Vikas Paudel, Naomi Saville, Joanna Morrison, Dharma S Manandhar, Bhim P Shrestha, Kristen Ormston
Poor nutrition is believed to be the underlying cause of 35-50% of all child deaths, and 20% of maternal deaths. It is also a large contributor to ill-health in these groups. Dhanusha district in Nepal suffers from particularly poor nutritional outcomes, contributing to high maternal and child mortality rates. 40.7% of reproductive age women have low body mass, and 43% are iron-deficient. While children under two years have high levels of anaemia, stunting, wasting, 37.2% of them are also underweight.
Traditional food beliefs and practices in pregnancy and postpartum could further exacerbate under-nutrition, with additional negative impacts on neonatal and maternal outcomes. Hence, we sought to understand the local context and prevailing beliefs about food and to explore the underlying social, economic, and cultural determinants of food beliefs, and mechanisms for change.

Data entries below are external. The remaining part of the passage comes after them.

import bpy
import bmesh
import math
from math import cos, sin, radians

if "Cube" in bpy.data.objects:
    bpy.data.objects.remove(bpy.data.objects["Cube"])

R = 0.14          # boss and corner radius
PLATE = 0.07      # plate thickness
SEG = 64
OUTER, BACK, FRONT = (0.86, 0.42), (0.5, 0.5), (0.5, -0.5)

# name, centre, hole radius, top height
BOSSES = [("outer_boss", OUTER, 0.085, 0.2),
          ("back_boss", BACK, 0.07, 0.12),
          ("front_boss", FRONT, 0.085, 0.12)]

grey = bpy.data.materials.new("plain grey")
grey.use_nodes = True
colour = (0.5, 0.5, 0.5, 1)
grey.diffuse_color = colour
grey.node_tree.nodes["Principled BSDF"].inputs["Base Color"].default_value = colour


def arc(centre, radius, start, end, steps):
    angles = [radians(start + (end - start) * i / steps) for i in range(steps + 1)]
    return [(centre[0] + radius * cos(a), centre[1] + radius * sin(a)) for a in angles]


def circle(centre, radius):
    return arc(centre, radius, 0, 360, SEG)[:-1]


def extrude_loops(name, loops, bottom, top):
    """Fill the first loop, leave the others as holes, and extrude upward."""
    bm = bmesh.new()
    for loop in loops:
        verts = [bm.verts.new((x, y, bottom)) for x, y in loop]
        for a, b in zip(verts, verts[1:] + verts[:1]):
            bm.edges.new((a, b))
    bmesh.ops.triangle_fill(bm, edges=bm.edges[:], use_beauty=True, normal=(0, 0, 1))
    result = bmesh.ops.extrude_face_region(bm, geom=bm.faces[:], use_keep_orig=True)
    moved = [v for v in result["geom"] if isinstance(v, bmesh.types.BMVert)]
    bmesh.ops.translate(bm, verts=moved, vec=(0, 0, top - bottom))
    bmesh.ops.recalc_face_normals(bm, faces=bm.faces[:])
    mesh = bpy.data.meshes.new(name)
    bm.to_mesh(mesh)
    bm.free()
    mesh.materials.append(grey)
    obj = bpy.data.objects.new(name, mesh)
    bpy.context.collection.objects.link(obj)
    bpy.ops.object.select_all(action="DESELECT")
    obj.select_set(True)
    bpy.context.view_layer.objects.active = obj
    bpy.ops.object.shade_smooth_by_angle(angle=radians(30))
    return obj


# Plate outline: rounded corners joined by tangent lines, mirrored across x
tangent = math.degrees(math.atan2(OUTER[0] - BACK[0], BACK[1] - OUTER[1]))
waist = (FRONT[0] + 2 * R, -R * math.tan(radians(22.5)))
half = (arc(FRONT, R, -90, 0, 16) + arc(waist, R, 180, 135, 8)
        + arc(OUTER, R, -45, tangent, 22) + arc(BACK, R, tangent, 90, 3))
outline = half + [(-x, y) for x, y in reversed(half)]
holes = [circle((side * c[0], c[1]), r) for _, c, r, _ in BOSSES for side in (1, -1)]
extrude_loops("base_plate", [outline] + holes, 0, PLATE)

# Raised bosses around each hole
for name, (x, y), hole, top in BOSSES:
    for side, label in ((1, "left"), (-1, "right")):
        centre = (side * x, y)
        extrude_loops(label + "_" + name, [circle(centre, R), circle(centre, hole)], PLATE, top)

Over four years, prospective quantitative data were collected from 16,265 postpartum women regarding pregnancy and postpartum food behaviours. This was complemented by 11 focus group discussions with women from varying backgrounds and their experience of pregnancy in Dhanusha district, in order to explore reasons behind behaviours. This analysis was supported with a field visit to understand the context, as well as five semi-structured interviews with local female NGO staff in order to clarify the findings from the discussions. Statistical analysis was performed using Stata/SE version 12.1. Transcripts were indexed using N-Vivo software, and data was rearranged into charts by thematic content.

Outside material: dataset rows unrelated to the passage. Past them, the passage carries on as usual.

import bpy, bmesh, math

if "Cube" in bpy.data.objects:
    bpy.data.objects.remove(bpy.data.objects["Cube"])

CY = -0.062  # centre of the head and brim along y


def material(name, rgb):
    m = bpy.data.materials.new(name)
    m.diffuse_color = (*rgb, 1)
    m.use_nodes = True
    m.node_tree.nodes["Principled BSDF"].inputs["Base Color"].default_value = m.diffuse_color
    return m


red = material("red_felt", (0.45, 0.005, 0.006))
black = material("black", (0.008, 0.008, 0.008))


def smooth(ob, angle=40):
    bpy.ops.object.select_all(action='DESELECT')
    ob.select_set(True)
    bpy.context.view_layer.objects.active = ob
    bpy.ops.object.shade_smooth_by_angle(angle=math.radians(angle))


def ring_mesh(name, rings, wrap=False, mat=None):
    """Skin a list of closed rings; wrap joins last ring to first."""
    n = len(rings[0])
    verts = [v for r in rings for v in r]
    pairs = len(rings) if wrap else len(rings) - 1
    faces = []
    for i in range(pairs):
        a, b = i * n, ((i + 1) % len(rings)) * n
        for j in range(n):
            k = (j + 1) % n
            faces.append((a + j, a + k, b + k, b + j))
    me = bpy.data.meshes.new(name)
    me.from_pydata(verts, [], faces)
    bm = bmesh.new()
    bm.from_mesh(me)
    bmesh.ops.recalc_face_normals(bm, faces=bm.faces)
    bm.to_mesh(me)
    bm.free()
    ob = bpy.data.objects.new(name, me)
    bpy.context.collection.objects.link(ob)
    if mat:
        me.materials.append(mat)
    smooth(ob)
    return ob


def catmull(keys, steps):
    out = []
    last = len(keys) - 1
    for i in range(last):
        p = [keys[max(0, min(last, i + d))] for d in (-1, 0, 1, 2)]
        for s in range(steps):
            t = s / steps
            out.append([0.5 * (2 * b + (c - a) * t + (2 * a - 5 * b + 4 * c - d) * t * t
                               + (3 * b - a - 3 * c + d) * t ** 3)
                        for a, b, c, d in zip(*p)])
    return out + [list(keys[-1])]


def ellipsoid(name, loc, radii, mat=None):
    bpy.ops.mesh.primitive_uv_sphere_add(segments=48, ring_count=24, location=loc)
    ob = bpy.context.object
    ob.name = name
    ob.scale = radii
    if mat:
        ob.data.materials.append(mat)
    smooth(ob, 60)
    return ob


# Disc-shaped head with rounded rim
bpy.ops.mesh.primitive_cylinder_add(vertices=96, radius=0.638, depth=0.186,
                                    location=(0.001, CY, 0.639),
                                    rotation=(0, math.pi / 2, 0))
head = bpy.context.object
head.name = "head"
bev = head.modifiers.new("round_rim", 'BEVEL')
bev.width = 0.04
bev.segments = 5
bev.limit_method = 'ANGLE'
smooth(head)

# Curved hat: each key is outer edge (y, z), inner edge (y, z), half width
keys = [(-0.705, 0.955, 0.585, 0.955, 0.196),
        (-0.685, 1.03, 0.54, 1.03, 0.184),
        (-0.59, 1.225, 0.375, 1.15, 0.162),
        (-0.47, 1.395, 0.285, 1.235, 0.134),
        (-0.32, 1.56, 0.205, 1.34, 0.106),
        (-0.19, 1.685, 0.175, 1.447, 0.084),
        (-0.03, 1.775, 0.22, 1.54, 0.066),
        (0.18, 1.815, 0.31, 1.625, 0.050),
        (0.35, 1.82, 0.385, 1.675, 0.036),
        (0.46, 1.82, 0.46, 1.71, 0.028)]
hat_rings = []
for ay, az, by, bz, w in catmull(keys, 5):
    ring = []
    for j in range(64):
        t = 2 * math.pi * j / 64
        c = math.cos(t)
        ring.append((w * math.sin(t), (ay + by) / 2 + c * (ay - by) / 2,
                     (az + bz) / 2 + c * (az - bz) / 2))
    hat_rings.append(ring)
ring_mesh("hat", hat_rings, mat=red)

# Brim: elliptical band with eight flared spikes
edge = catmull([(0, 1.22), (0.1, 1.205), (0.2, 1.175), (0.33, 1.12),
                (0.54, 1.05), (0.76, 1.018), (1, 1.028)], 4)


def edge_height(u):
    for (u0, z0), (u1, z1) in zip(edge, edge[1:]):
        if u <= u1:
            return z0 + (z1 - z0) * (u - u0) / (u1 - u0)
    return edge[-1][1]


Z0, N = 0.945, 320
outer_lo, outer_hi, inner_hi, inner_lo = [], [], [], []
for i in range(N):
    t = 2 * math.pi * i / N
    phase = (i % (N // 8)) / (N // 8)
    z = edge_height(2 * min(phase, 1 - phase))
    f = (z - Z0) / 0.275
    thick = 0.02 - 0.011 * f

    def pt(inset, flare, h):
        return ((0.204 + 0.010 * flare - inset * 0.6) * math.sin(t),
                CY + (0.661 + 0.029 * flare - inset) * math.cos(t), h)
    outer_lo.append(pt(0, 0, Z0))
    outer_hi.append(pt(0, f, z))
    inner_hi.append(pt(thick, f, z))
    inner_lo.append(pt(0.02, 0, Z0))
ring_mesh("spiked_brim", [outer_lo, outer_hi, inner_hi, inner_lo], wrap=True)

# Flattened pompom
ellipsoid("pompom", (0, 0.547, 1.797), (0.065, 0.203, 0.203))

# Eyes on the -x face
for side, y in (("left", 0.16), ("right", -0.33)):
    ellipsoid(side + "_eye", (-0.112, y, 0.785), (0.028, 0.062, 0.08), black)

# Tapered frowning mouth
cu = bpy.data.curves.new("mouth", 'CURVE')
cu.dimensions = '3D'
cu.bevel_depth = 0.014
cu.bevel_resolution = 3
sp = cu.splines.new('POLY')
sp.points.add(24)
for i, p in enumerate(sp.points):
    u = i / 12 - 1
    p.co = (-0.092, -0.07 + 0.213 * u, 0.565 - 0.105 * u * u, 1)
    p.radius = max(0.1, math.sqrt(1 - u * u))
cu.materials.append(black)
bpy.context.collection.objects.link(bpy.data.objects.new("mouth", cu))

We discovered a marked secular decline in avoidance of foods, under eating, and fasting during pregnancy, but an increase in postpartum food taboos over these four years. Logistic regression showed an association of food taboos and under eating in pregnancy with food insecurity, low asset scores, lower BMI, primigravidity, and younger age. Our data showed that traditional eating practices are higher in people from the plains than the hills, but other differences between ethnic groups were less significant. Qualitative research revealed that some women under eat during pregnancy because they fear a difficult delivery and are worried that food takes up space, and therefore there is less growing space for the baby. Other reasons commonly mentioned by respondents included affordability of food, physical discomfort, and the requirement of continuing physical work during pregnancy. Although women seem to have more control over their food intake during pregnancy, traditional practices in the early postpartum period ensure that food intake remains predominantly under the control of others such as the mother-in-law.

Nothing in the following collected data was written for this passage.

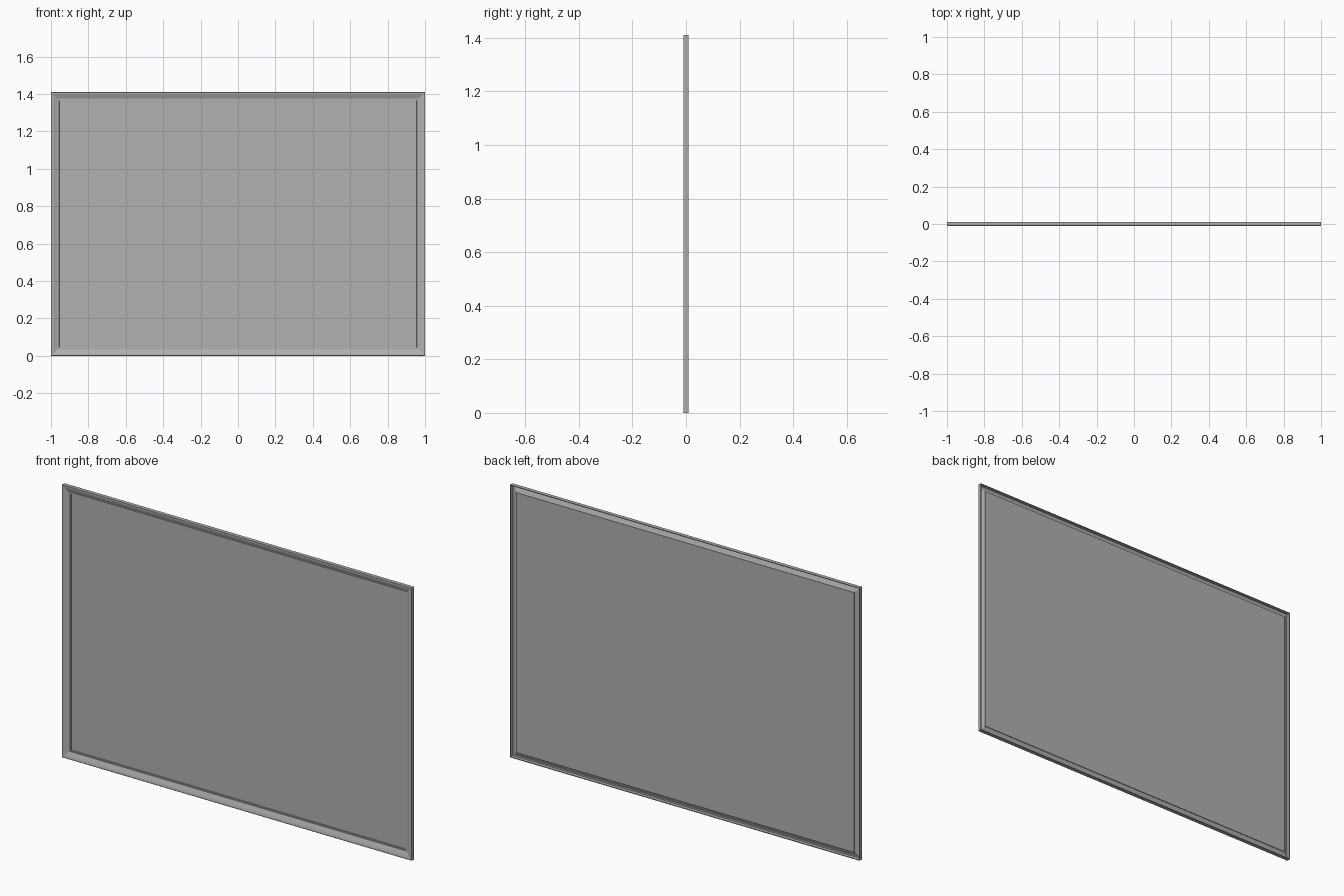
import bpy, bmesh

if "Cube" in bpy.data.objects:
    bpy.data.objects.remove(bpy.data.objects["Cube"])

W, H = 2.0, 1.41

# rail cross-section: (distance in from the outer edge, y)
PROFILE = [
    (0.000, 0.010), (0.000, -0.009), (0.001, -0.010), (0.008, -0.010),
    (0.016, -0.008), (0.034, -0.001), (0.039, -0.001), (0.040, 0.001),
    (0.044, 0.001), (0.045, 0.005), (0.033, 0.005), (0.030, 0.002),
    (0.016, -0.004), (0.009, -0.007), (0.004, -0.007), (0.004, 0.010),
]

grey = bpy.data.materials.new("dark_grey")
grey.diffuse_color = (0.44, 0.44, 0.44, 1)
grey.use_nodes = True
grey.node_tree.nodes["Principled BSDF"].inputs["Base Color"].default_value = grey.diffuse_color


def make_object(name, bm):
    bmesh.ops.recalc_face_normals(bm, faces=bm.faces)
    mesh = bpy.data.meshes.new(name)
    bm.to_mesh(mesh)
    bm.free()
    mesh.materials.append(grey)
    ob = bpy.data.objects.new(name, mesh)
    bpy.context.collection.objects.link(ob)
    return ob


# one mitred ring of four rails
bm = bmesh.new()
rings = []
for sx, sz in ((-1, -1), (1, -1), (1, 1), (-1, 1)):
    rings.append([bm.verts.new((sx * (W / 2 - d), y, H / 2 + sz * (H / 2 - d)))
                  for d, y in PROFILE])
n = len(PROFILE)
for i in range(4):
    a, b = rings[i], rings[(i + 1) % 4]
    for j in range(n):
        k = (j + 1) % n
        bm.faces.new((a[j], a[k], b[k], b[j]))
make_object("frame_rails", bm)

# thin panel held behind the rails
bm = bmesh.new()
bmesh.ops.create_cube(bm, size=1)
inset = 0.033
for v in bm.verts:
    v.co.x *= W - 2 * inset
    v.co.y = 0.006 + v.co.y * 0.003
    v.co.z = H / 2 + v.co.z * (H - 2 * inset)
make_object("display_panel", bm)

Traditional eating behaviours, although entrenched in culture, are not obstinate and can change significantly over time, depending on various factors like economic status, food security, access to media, education, and ultimately empowerment. Despite this, there are still vulnerable groups of women who are more likely to continue traditional eating practices in pregnancy, including poorer, more food insecure, younger, and more undernourished women.